- _Exercise brief_
Without any pictures, print exactly the lines that run from the start of the data through the line containing "v.co = Vector([(a".

(Stored data entries)
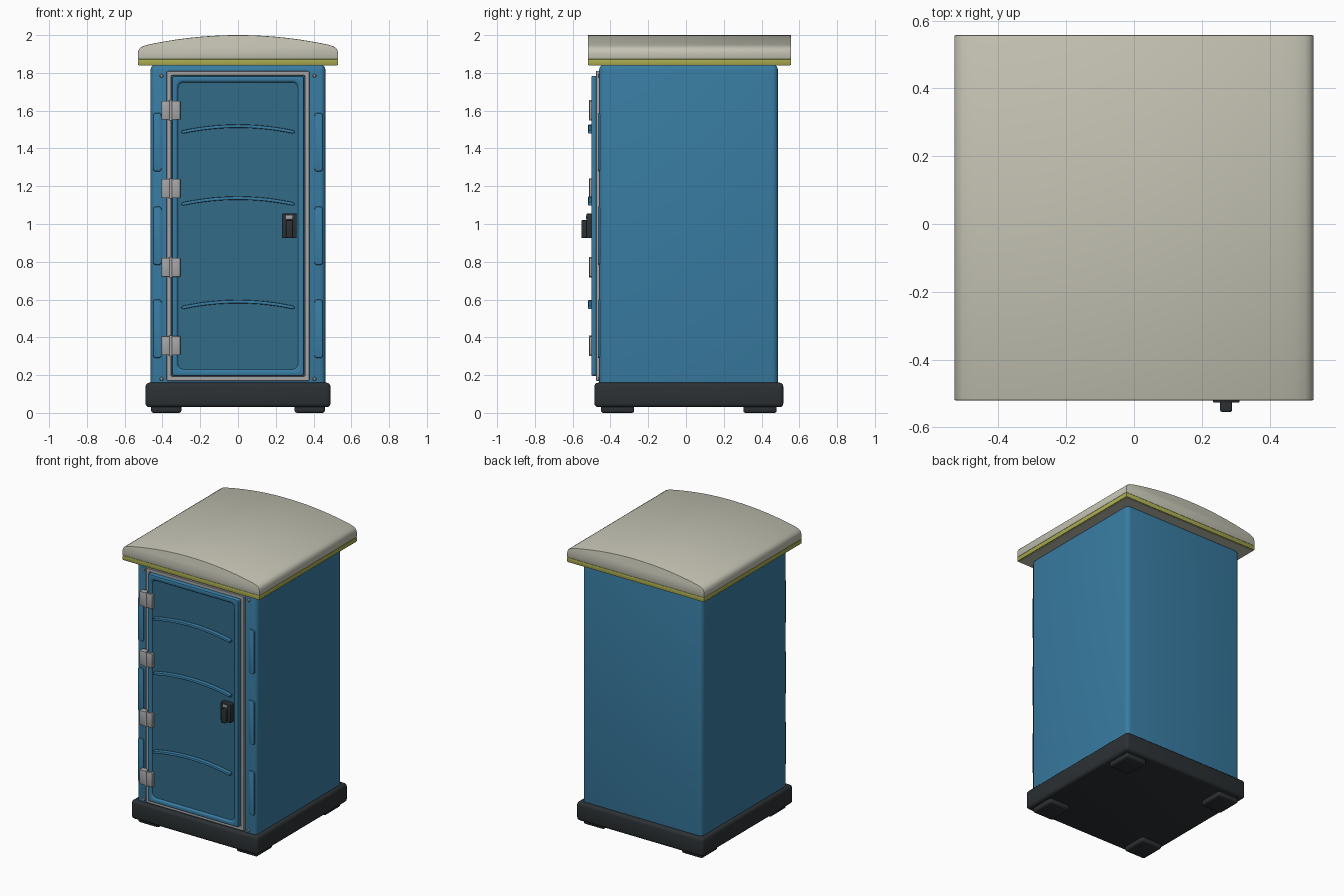
import bpy, bmesh, math
from mathutils import Vector

if "Cube" in bpy.data.objects:
    bpy.data.objects.remove(bpy.data.objects["Cube"])


def material(name, r, g, b):
    m = bpy.data.materials.new(name)
    m.diffuse_color = (r, g, b, 1)
    m.use_nodes = True
    m.node_tree.nodes["Principled BSDF"].inputs["Base Color"].default_value = m.diffuse_color
    return m


BLUE = material("blue_plastic", 0.04, 0.20, 0.36)
PANEL = material("panel_blue", 0.032, 0.145, 0.245)
DARK = material("dark_plastic", 0.025, 0.03, 0.033)
CREAM = material("roof_cream", 0.55, 0.54, 0.45)
LIME = material("trim_lime", 0.40, 0.41, 0.08)
METAL = material("grey_metal", 0.38, 0.38, 0.39)


def finish(name, bm, mat, bevel=0, segments=3):
    bmesh.ops.recalc_face_normals(bm, faces=bm.faces)
    if bevel:
        sharp = [e for e in bm.edges if e.calc_face_angle(0) > 0.7]
        bmesh.ops.bevel(bm, geom=sharp, offset=bevel, segments=segments,
                        profile=0.5, affect='EDGES', clamp_overlap=True)
    me = bpy.data.meshes.new(name)
    bm.to_mesh(me)
    bm.free()
    me.materials.append(mat)
    ob = bpy.data.objects.new(name, me)
    bpy.context.collection.objects.link(ob)
    bpy.ops.object.select_all(action='DESELECT')
    ob.select_set(True)
    bpy.context.view_layer.objects.active = ob
    bpy.ops.object.shade_smooth_by_angle(angle=math.radians(32))
    return ob


def box(name, x, y, z, mat, bevel=0, segments=3):
    """Box from (min, max) pairs."""
    bm = bmesh.new()
    bmesh.ops.create_cube(bm, size=1)
    for v in bm.verts:
        v.co = Vector([(a + b) / 2 + c * (b - a) for (a, b), c in zip((x, y, z), v.co)])
    return finish(name, bm, mat, bevel, segments)


def prism(name, profile, y0, y1, mat, bevel=0):
    """Extrude an xz outline along y."""
    bm = bmesh.new()
    face = bm.faces.new([bm.verts.new((x, y0, z)) for x, z in profile])
    ext = bmesh.ops.extrude_face_region(bm, geom=[face])['geom']
    for v in ext:
        if isinstance(v, bmesh.types.BMVert):
            v.co.y = y1
    return finish(name, bm, mat, bevel, 2)


def rounded_rect(cx, cz, w, h, r, n=5):
    pts = []
    for i, (sx, sz) in enumerate(((1, 1), (-1, 1), (-1, -1), (1, -1))):
        for k in range(n + 1):
            a = math.pi / 2 * (i + k / n)
            pts.append((cx + sx * (w / 2 - r) + r * math.cos(a),
                        cz + sz * (h / 2 - r) + r * math.sin(a)))
    return pts


def loft(name, cx, cz, rings, mat, closed=False):
    """Bridge rounded rectangles (w, h, radius, y); cap the ends or close the loop."""
    bm = bmesh.new()
    loops = [[bm.verts.new((x, y, z)) for x, z in rounded_rect(cx, cz, w, h, r)]
             for w, h, r, y in rings]
    pairs = list(zip(loops, loops[1:])) + ([(loops[-1], loops[0])] if closed else [])
    for a, b in pairs:
        for i in range(len(a)):
            j = (i + 1) % len(a)
            bm.faces.new((a[i], a[j], b[j], b[i]))
    if not closed:
        bm.faces.new(loops[0])
        bm.faces.new(loops[-1])
    return finish(name, bm, mat)


# Skid base, feet and cabin
box("base", (-0.49, 0.49), (-0.485, 0.515), (0.03, 0.16), DARK, 0.02)
for x in (-0.38, 0.38):
    for y in (-0.362, 0.392):
        box("foot", (x - 0.08, x + 0.08), (y - 0.088, y + 0.088), (0, 0.05), DARK, 0.012)
box("cabin", (-0.463, 0.463), (-0.46, 0.487), (0.12, 1.845), BLUE, 0.03, 4)

# Arched roof with trim and soffit
half = [(0.53, 1.872), (0.53, 1.905), (0.527, 1.92), (0.519, 1.932), (0.505, 1.941)]
half += [(x, 2.0 - 0.05 * (x / 0.475) ** 2) for x in [0.475 * (1 - i / 12) for i in range(12)]]
outline = half + [(0, 2.0)] + [(-x, z) for x, z in reversed(half)]
prism("roof", outline, -0.52, 0.557, CREAM, 0.004)
box("roof_trim", (-0.53, 0.53), (-0.52, 0.557), (1.841, 1.873), LIME, 0.004, 2)
box("roof_soffit", (-0.524, 0.524), (-0.514, 0.551), (1.838, 1.85), CREAM)

# Door frame, door rim and recessed panel
DZ = 0.99
loft("door_frame", 0, DZ, [(0.757, 1.642, 0.006, -0.45), (0.757, 1.642, 0.006, -0.473),
                           (0.751, 1.636, 0.006, -0.476), (0.71, 1.595, 0.006, -0.476),
                           (0.704, 1.589, 0.006, -0.45)], METAL, True)
loft("door", 0, DZ, [(0.70, 1.587, 0.012, -0.455), (0.70, 1.587, 0.012, -0.495),
                     (0.696, 1.583, 0.012, -0.499), (0.688, 1.575, 0.012, -0.501),
                     (0.655, 1.54, 0.035, -0.501), (0.648, 1.533, 0.035, -0.499),
                     (0.634, 1.519, 0.03, -0.49)], BLUE)
loft("door_panel", 0, DZ, [(0.632, 1.517, 0.03, -0.488), (0.632, 1.517, 0.03, -0.491)], PANEL)

# Arched ribs across the door
for z in (1.518, 1.137, 0.589):
    xs = [0.298 * (i / 12 - 1) for i in range(25)]
    arc = [(x, z - 0.032 * (x / 0.298) ** 2) for x in xs]
    prism("door_rib", [(x, c + 0.009) for x, c in arc] +
          [(x, c - 0.009) for x, c in reversed(arc)], -0.518, -0.485, BLUE, 0.005)

# Hinges: two leaves and a pin
for z in (1.602, 1.188, 0.77, 0.356):
    for x in (-0.383, -0.328):
        box("hinge_leaf", (x - 0.0225, x + 0.0225), (-0.511, -0.47), (z - 0.05, z + 0.05), METAL, 0.003, 2)
    bm = bmesh.new()
    bmesh.ops.create_cone(bm, cap_ends=True, segments=16, radius1=0.009, radius2=0.009, depth=0.108)
    bmesh.ops.translate(bm, verts=bm.verts, vec=(-0.3555, -0.505, z))
    finish("hinge_pin", bm, METAL)

# Latch handle with indicator
box("latch_plate", (0.233, 0.311), (-0.527, -0.485), (0.925, 1.055), DARK, 0.005)
box("latch_grip", (0.254, 0.289), (-0.554, -0.52), (0.926, 1.02), DARK, 0.005)
box("latch_indicator", (0.254, 0.288), (-0.53, -0.52), (1.027, 1.045), METAL, 0.002, 2)

# Raised side bars and corner screws on the cabin front
for s in (-1, 1):
    for z in (1.433, 0.938, 0.445):
        loft("front_bar", s * 0.427, z, [(0.046, 0.31, 0.016, -0.445), (0.046, 0.31, 0.016, -0.46),
                                         (0.042, 0.306, 0.015, -0.465),
                                         (0.034, 0.298, 0.012, -0.467)], BLUE)
    for z in (1.785, 0.18):
        loft("screw", s * 0.405, z, [(0.02, 0.02, 0.0099, -0.45), (0.02, 0.02, 0.0099, -0.463),
                                     (0.013, 0.013, 0.0064, -0.467)], METAL)
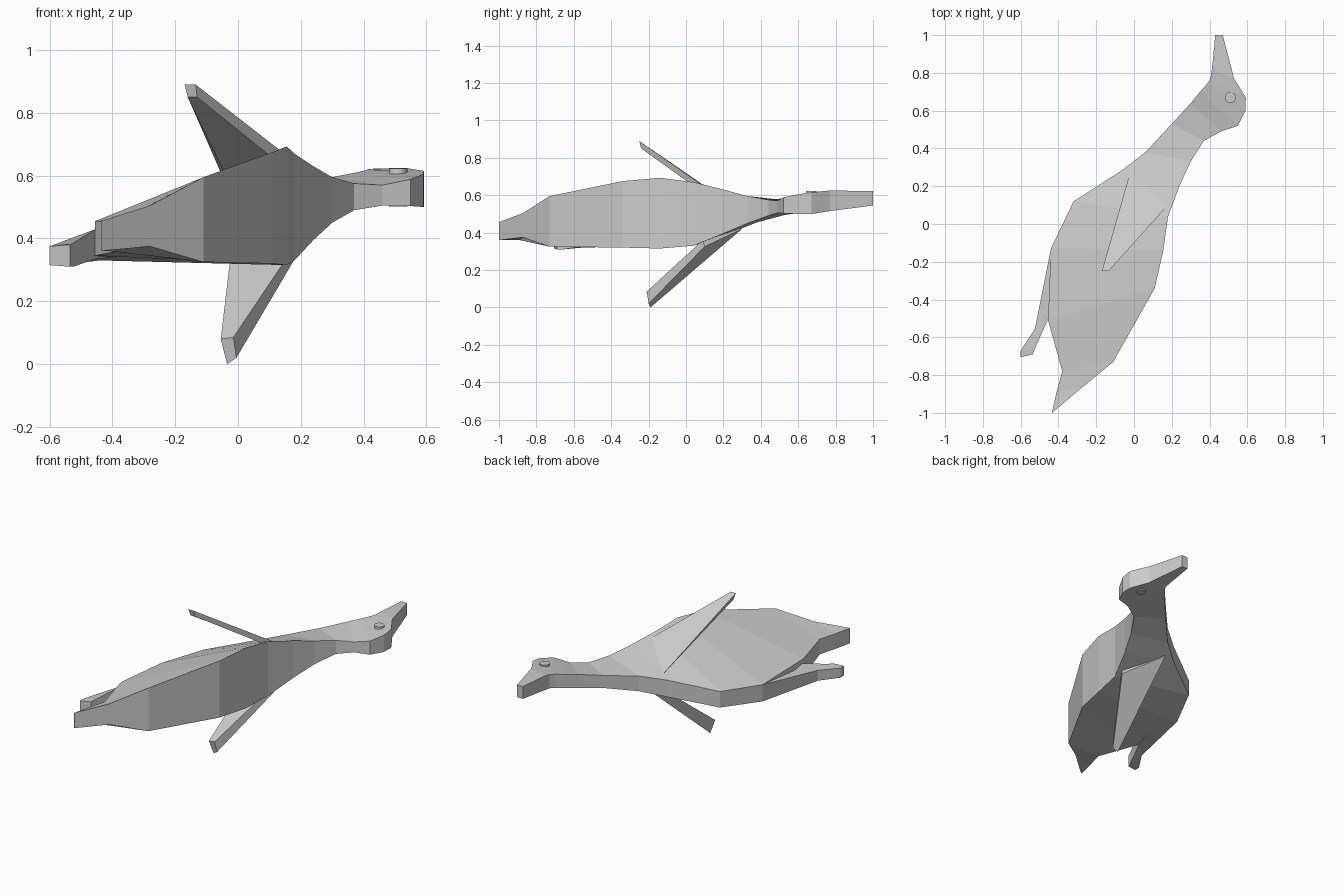
import bpy
import bmesh


def loft(name, left, right):
    """Slab ruled between two edges; each edge point is (x, y, z_bottom, z_top)."""
    bm = bmesh.new()
    rings = []
    for (lx, ly, lb, lt), (rx, ry, rb, rt) in zip(left, right):
        corners = ((lx, ly, lb), (rx, ry, rb), (rx, ry, rt), (lx, ly, lt))
        rings.append([bm.verts.new(c) for c in corners])
    for a, b in zip(rings, rings[1:]):
        for i in range(4):
            j = (i + 1) % 4
            bm.faces.new((a[i], a[j], b[j], b[i]))
    bm.faces.new(rings[0][::-1])
    bm.faces.new(rings[-1])
    finish(name, bm)


def flipper(name, tip, root):
    """Tapered plate from a four-corner tip to a four-corner root."""
    bm = bmesh.new()
    a = [bm.verts.new(p) for p in tip]
    b = [bm.verts.new(p) for p in root]
    for i in range(4):
        j = (i + 1) % 4
        bm.faces.new((a[i], a[j], b[j], b[i]))
    bm.faces.new(a[::-1])
    bm.faces.new(b)
    finish(name, bm)


def finish(name, bm):
    bmesh.ops.remove_doubles(bm, verts=bm.verts, dist=0.0005)
    bmesh.ops.recalc_face_normals(bm, faces=bm.faces)
    mesh = bpy.data.meshes.new(name)
    bm.to_mesh(mesh)
    bm.free()
    bpy.context.collection.objects.link(bpy.data.objects.new(name, mesh))


# Body, neck, head and bill: belly edge and back edge from tail to bill tip
belly = [(-.435, -1, .36, .455), (-.41, -.89, .36, .455), (-.38, -.78, .36, .455),
         (-.455, -.51, .345, .455), (-.44, -.13, .33, .435), (-.32, .12, .355, .455),
         (-.07, .28, .415, .52), (.06, .38, .455, .55), (.2, .53, .495, .573),
         (.3, .64, .51, .595), (.35, .70, .52, .605), (.385, .74, .525, .612),
         (.405, .77, .53, .617), (.413, .82, .532, .62), (.43, 1, .545, .622)]
back = [(-.434, -1, .36, .456), (-.28, -.87, .375, .505), (-.11, -.73, .325, .595),
        (.11, -.34, .32, .675), (.155, -.14, .315, .693), (.18, .04, .33, .67),
        (.24, .2, .395, .63), (.3, .33, .45, .595), (.37, .44, .49, .575),
        (.46, .49, .505, .57), (.55, .52, .503, .588), (.59, .6, .5, .605),
        (.592, .67, .5, .615), (.53, .77, .515, .625), (.47, 1, .545, .622)]
loft("bird_body", belly, back)

# Foot
loft("foot",
     [(-.44, -.13, .33, .435), (-.525, -.555, .32, .385), (-.6, -.67, .315, .375), (-.6, -.705, .315, .375)],
     [(-.38, -.3, .34, .44), (-.453, -.5, .335, .43), (-.525, -.66, .31, .385), (-.535, -.69, .31, .38)])

# Flippers
flipper("upper_flipper",
        [(-.17, -.25, .89), (-.135, -.25, .89), (-.13, -.24, .85), (-.16, -.24, .85)],
        [(-.02, .275, .53), (.18, .10, .645), (.18, .11, .60), (.01, .31, .50)])
flipper("lower_flipper",
        [(-.055, -.21, .08), (-.015, -.21, .085), (-.005, -.2, .02), (-.035, -.19, 0)],
        [(-.01, .28, .46), (.17, .09, .36), (.175, .1, .325), (.01, .3, .42)])

# Eyes: a small disc showing on both sides of the head
bpy.ops.mesh.primitive_cylinder_add(vertices=16, radius=.029, depth=.12, location=(.51, .67, .562))
bpy.context.object.name = "eyes"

- _Solution for this problem_
import bpy, bmesh, math
from mathutils import Vector

if "Cube" in bpy.data.objects:
    bpy.data.objects.remove(bpy.data.objects["Cube"])


def material(name, r, g, b):
    m = bpy.data.materials.new(name)
    m.diffuse_color = (r, g, b, 1)
    m.use_nodes = True
    m.node_tree.nodes["Principled BSDF"].inputs["Base Color"].default_value = m.diffuse_color
    return m


BLUE = material("blue_plastic", 0.04, 0.20, 0.36)
PANEL = material("panel_blue", 0.032, 0.145, 0.245)
DARK = material("dark_plastic", 0.025, 0.03, 0.033)
CREAM = material("roof_cream", 0.55, 0.54, 0.45)
LIME = material("trim_lime", 0.40, 0.41, 0.08)
METAL = material("grey_metal", 0.38, 0.38, 0.39)


def finish(name, bm, mat, bevel=0, segments=3):
    bmesh.ops.recalc_face_normals(bm, faces=bm.faces)
    if bevel:
        sharp = [e for e in bm.edges if e.calc_face_angle(0) > 0.7]
        bmesh.ops.bevel(bm, geom=sharp, offset=bevel, segments=segments,
                        profile=0.5, affect='EDGES', clamp_overlap=True)
    me = bpy.data.meshes.new(name)
    bm.to_mesh(me)
    bm.free()
    me.materials.append(mat)
    ob = bpy.data.objects.new(name, me)
    bpy.context.collection.objects.link(ob)
    bpy.ops.object.select_all(action='DESELECT')
    ob.select_set(True)
    bpy.context.view_layer.objects.active = ob
    bpy.ops.object.shade_smooth_by_angle(angle=math.radians(32))
    return ob


def box(name, x, y, z, mat, bevel=0, segments=3):
    """Box from (min, max) pairs."""
    bm = bmesh.new()
    bmesh.ops.create_cube(bm, size=1)
    for v in bm.verts:
        v.co = Vector([(a + b) / 2 + c * (b - a) for (a, b), c in zip((x, y, z), v.co)])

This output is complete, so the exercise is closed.